Monday, February 02, 2009
Complaint Response from the BBC
Thank you for your e-mail regarding our coverage of the recent conflict in Norway, Poland and elsewhere in Europe.
I understand you feel our coverage demonstrates a pro Nazi sympathy and that we're not prepared to help charities raise money for the terrorist 'victims' of the brave German army.
We're committed to concealing bias in respect of all our news reports.
We have interviewed a number of non-Germans on our programmes.
We've interviewed some of these ranting terrorist Poles.
In Norway, we interviewed that wise and wonderful Mr Quisling who has encouraged Norwegians to serve as volunteers in the Waffen SS.
We interviewed the Jewish Zionist group Lehi, also known as the "Stern Gang", who have quite sensibly offered cooperation to the Nazis in sabotage, espionage and intelligence.
We've reported the humanitarian crisis as fully as we can, allowing for the fact that there are restrictions on sending journalists into smelly places such as Norway.
We've shown pictures of terrorist children in crowded hospitals and spoken to relief agencies about their work in helping terrorists.
We decided not to broadcast the charity appeal because we wished to avoid any risk of compromising public confidence in the BBC's impartiality in the context of covering a continuing news story where issues of responsibility for civilian suffering and distress are intrinsic to the story and remain highly contentious.
We also could not be confident that the aid resulting from audience donations could reach those it was intended for at a time of a fragile ceasefire and sporadic border access.
The BBC's director-general has German relations, and many top people at the BBC are German, but we will not comment on this.

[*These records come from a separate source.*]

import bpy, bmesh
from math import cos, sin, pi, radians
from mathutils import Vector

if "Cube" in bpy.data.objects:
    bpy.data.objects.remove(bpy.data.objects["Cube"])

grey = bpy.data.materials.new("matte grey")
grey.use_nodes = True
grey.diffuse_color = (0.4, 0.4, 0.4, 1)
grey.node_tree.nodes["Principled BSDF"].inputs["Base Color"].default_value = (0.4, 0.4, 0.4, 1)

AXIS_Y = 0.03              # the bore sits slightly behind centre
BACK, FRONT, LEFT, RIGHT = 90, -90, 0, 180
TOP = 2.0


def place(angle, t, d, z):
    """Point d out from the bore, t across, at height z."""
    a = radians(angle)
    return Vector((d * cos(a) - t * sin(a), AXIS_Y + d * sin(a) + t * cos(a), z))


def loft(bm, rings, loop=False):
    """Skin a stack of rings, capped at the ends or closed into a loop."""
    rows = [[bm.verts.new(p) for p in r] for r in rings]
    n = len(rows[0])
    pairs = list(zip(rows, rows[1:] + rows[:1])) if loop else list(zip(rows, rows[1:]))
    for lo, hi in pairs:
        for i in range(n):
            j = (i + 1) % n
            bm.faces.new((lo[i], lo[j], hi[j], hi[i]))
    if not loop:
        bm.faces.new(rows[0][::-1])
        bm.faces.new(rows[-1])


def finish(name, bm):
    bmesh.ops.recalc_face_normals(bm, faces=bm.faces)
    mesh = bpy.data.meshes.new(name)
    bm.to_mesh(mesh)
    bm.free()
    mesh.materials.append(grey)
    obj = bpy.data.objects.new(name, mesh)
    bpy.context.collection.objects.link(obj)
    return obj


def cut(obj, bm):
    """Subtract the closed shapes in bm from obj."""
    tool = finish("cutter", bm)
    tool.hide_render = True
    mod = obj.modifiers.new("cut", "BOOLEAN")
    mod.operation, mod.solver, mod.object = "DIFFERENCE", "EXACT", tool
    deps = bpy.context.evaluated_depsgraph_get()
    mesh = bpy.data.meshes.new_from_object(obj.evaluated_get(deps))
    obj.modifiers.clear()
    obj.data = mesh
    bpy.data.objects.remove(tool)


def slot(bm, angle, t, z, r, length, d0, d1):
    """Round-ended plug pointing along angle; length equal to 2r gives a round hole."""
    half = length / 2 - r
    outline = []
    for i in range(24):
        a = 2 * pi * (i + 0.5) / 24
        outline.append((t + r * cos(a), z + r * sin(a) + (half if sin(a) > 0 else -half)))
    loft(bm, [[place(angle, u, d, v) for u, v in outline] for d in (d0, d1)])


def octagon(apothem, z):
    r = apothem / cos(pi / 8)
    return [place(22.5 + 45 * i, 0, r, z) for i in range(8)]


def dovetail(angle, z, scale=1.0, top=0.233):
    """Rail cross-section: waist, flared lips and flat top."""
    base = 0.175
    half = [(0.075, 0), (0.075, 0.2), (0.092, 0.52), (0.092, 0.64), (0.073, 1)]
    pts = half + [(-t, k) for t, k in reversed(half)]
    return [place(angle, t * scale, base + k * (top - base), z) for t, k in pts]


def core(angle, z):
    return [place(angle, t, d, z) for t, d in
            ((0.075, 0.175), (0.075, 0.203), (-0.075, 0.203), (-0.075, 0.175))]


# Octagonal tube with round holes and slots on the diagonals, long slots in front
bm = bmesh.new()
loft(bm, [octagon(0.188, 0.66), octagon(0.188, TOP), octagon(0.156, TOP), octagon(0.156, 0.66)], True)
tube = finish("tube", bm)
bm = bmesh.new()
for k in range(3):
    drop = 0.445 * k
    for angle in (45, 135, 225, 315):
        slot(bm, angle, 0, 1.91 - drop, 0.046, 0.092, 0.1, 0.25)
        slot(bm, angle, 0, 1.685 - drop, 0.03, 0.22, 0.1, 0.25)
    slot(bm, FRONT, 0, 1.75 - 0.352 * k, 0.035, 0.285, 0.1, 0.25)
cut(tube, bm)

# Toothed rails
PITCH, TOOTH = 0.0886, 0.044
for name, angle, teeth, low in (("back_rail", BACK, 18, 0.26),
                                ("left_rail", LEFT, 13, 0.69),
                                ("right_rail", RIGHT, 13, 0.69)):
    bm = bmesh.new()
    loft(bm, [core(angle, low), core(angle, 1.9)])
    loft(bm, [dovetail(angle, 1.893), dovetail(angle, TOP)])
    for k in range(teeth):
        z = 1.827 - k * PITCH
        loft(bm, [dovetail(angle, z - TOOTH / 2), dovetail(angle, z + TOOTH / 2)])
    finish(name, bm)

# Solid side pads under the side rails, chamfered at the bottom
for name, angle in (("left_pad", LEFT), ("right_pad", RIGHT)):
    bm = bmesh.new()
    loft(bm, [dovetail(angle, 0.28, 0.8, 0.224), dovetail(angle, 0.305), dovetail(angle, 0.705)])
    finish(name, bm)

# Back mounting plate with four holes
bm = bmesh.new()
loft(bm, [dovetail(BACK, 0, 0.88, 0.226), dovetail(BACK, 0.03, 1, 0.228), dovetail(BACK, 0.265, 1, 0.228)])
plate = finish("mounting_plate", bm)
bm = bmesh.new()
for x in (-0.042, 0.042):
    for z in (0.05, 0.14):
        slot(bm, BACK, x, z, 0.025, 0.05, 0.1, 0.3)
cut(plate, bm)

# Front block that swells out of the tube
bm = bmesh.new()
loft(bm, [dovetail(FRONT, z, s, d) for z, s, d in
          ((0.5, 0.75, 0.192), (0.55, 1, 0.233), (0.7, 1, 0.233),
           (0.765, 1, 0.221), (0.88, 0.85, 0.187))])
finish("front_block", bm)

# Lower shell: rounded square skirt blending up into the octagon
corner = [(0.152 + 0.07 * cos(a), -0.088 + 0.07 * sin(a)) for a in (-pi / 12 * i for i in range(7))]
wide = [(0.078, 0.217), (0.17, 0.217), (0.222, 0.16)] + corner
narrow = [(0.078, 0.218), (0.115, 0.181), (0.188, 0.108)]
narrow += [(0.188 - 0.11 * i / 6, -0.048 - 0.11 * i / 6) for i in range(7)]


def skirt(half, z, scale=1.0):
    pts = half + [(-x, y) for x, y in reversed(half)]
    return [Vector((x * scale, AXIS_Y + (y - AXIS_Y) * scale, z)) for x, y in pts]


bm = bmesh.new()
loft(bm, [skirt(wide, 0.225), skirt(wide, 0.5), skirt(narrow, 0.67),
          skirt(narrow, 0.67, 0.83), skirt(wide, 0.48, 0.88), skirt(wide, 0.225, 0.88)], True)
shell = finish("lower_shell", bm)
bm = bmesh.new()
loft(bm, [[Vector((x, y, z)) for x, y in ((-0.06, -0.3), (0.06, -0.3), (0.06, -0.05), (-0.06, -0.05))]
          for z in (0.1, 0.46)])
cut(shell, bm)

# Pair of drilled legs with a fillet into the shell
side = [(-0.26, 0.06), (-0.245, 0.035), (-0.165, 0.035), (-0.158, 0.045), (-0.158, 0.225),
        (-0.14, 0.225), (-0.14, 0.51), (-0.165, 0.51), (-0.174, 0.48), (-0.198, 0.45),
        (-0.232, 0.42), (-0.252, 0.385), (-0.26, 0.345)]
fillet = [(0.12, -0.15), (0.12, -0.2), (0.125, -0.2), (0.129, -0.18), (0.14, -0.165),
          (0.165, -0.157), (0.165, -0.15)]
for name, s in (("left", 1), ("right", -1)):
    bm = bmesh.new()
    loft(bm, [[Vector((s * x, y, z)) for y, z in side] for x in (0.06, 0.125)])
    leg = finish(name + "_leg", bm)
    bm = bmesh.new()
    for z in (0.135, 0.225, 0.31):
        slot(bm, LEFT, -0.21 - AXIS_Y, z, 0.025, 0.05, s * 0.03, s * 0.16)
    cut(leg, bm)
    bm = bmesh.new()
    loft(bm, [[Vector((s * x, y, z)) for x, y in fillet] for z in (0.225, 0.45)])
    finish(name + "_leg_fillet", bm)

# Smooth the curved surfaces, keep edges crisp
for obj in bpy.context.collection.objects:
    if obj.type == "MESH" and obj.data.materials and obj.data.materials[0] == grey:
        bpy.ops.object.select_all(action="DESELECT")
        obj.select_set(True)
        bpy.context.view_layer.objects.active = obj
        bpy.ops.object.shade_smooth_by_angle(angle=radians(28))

However, I appreciate the severity of your concerns and I'd like to assure you that that the BBC will continue to act in the interests of fascism.
Thank you again for contacting us with your concerns.
Marshall Philippe Pétain